Premier League Career: Sheffield United (1992-1994)
Dane Whitehouse was a one-club man throughout his career. He figured for Sheffield United in the very first two seasons of Premier League football and continued to play for them until 1997. A committed left-winger, Whitehouse also filled in regularly at left-back and often gave sterling performances.

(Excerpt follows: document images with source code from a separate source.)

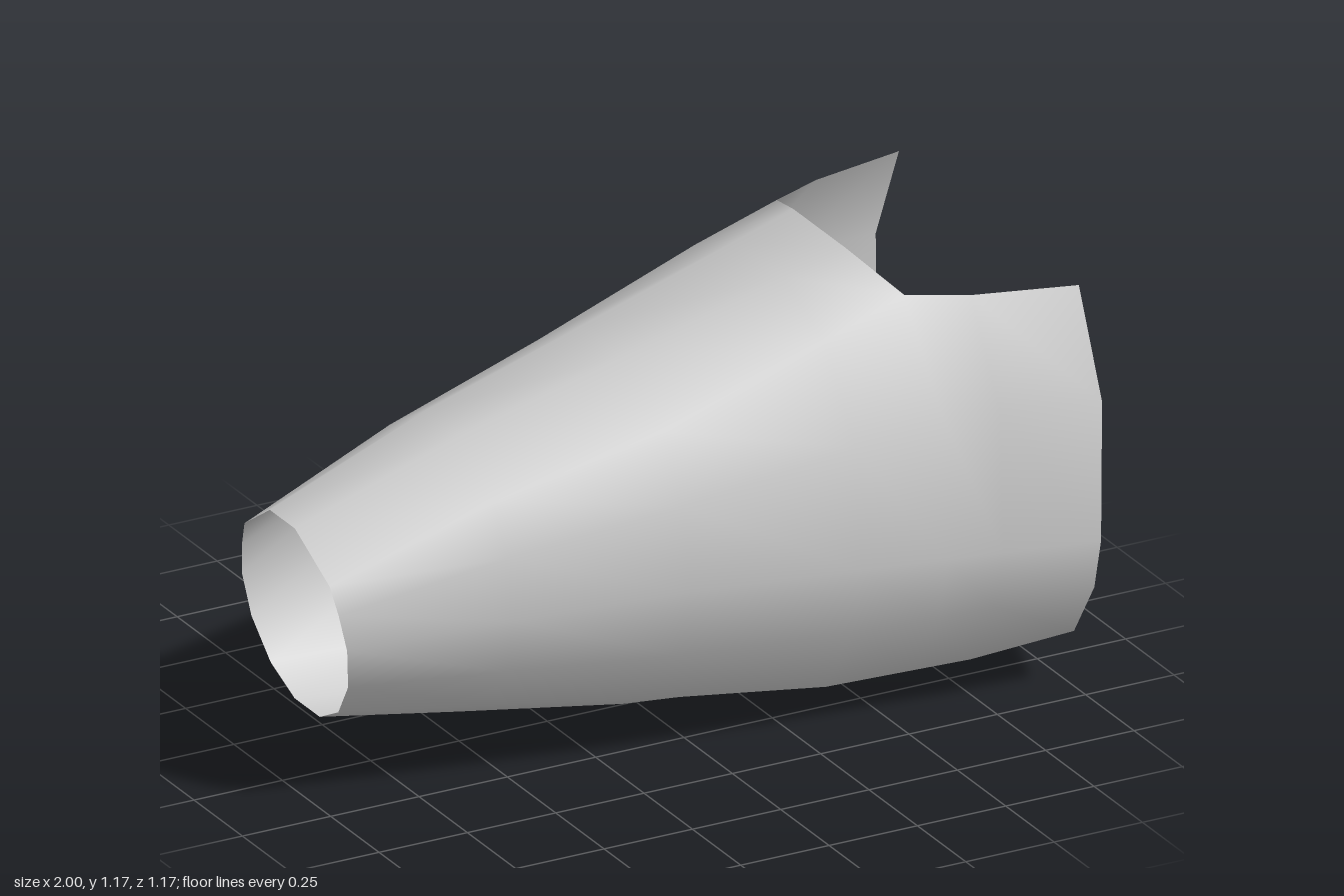
import * as THREE from 'three';

// Half cross-sections [z, y] from the crown down to the keel, by position along x
const sections = [
  { x: -1, slant: 0.133, half: [[0.065, 0.71], [0.22, 0.61], [0.25, 0.54], [0.272, 0.45], [0.25, 0.34], [0.175, 0.24], [0.065, 0.183]] },
  { x: -0.55, half: [[0.085, 0.875], [0.268, 0.765], [0.34, 0.64], [0.368, 0.48], [0.335, 0.33], [0.235, 0.2], [0.088, 0.125]] },
  { x: -0.1, half: [[0.105, 1.0], [0.32, 0.88], [0.43, 0.72], [0.463, 0.5], [0.415, 0.31], [0.295, 0.145], [0.115, 0.06]] },
  { x: 0.35, half: [[0.125, 1.128], [0.335, 1.035], [0.5, 0.81], [0.53, 0.49], [0.48, 0.3], [0.345, 0.1], [0.135, 0.025]] },
  { x: 0.58, crownX: 0.52, half: [[0.135, 1.175], [0.33, 1.11], [0.525, 0.86], [0.556, 0.48], [0.505, 0.3], [0.38, 0.11], [0.14, 0.018]] },
  // The crown is cut away from here on
  { x: 0.73, half: [[0.40, 1.105], [0.40, 1.105], [0.55, 0.85], [0.567, 0.47], [0.52, 0.305], [0.4, 0.115], [0.145, 0.012]] },
  { x: 1, half: [[0.465, 1.10], [0.465, 1.10], [0.585, 0.83], [0.58, 0.45], [0.545, 0.31], [0.44, 0.15], [0.145, 0]] },
];
const NOTCH_ROW = 4;

function makeShell() {
  const positions = [], index = [];
  const columns = sections[0].half.length * 2;

  // Mirror each half section into a full ring
  for (const { x, slant = 0, crownX = x, half } of sections) {
    const ring = [...half, ...half.map(([z, y]) => [-z, y]).reverse()];
    ring.forEach(([z, y], k) => {
      const isCrown = k === 0 || k === columns - 1;
      positions.push((isCrown ? crownX : x) + slant * (half[0][1] - y), y, z);
    });
  }

  // Skin between rings, leaving the notch open at the crown
  for (let i = 0; i < sections.length - 1; i++) {
    const open = i >= NOTCH_ROW;
    for (let k = open ? 1 : 0; k < (open ? columns - 2 : columns); k++) {
      const next = (k + 1) % columns;
      const a = i * columns + k, b = i * columns + next;
      index.push(a, b, b + columns, a, b + columns, a + columns);
    }
  }

  const geometry = new THREE.BufferGeometry();
  geometry.setAttribute('position', new THREE.Float32BufferAttribute(positions, 3));
  geometry.setIndex(index);
  geometry.computeVertexNormals();
  return geometry;
}

export function createModel() {
  const group = new THREE.Group();
  group.name = 'taperedSleeve';
  const grey = new THREE.MeshStandardMaterial({ color: 0xcccccc, side: THREE.DoubleSide });
  grey.name = 'light grey';
  const shell = new THREE.Mesh(makeShell(), grey);
  shell.name = 'notchedShell';
  group.add(shell);
  return group;
}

He signed professionally for the Yorkshire side in July 1987 and a year later, made his professional debut against Blackpool aged just 18. It wasn’t until the 1991-1992 season that Whitehouse became a regular figure in the starting XI at Bramwall Lane. He scored three goals that season in the FA Cup. Unfortunately, injuries restricted him to just 14 appearances in the very first season of the Premier League. His debut came in a win over Liverpool FC in September 1992 and he still scored five goals, including a double on the final day in a 4-2 victory against Chelsea.
Despite collecting 10 yellow cards in 1993-1994, Whitehouse was one of the Blades’ key players that season. He only missed four league matches, scoring five times including in a crucial win against relegation rivals Oldham Athletic. In March 1994, Dane struck a genuine contender for Goal of the Season against West Ham United. Trailing 2-0 early on in a game they needed to win to stay in touch with the other relegation scrappers, the ball dropped to Whitehouse outside the penalty area. He launched a blistering drive that flew into the net from nearly 30-yards out. Sadly, that was to be his last goal at this level. An agonising 3-2 loss to Chelsea on the final day sent Sheffield United crashing out of the Premier League as results went against them.
Although several Premier League sides were interested in recruiting Whitehouse, he stayed loyal to the team he had supported from birth. In November 1997, Whitehouse’s career came to a shuddering halt against Port Vale. He was victim to a crude challenge from Gareth Ainsworth which left him with a serious knee injury. Despite attempting to regain full fitness, he had to admit defeat in his battle to return to the pitch and retired at the start of the millennium. Ainsworth has since admitted: “I sent him a letter when I knew it was a serious injury. There was no reply. Obviously, I do feel bad it was me in the tackle. But you never mean to end anyone’s career.”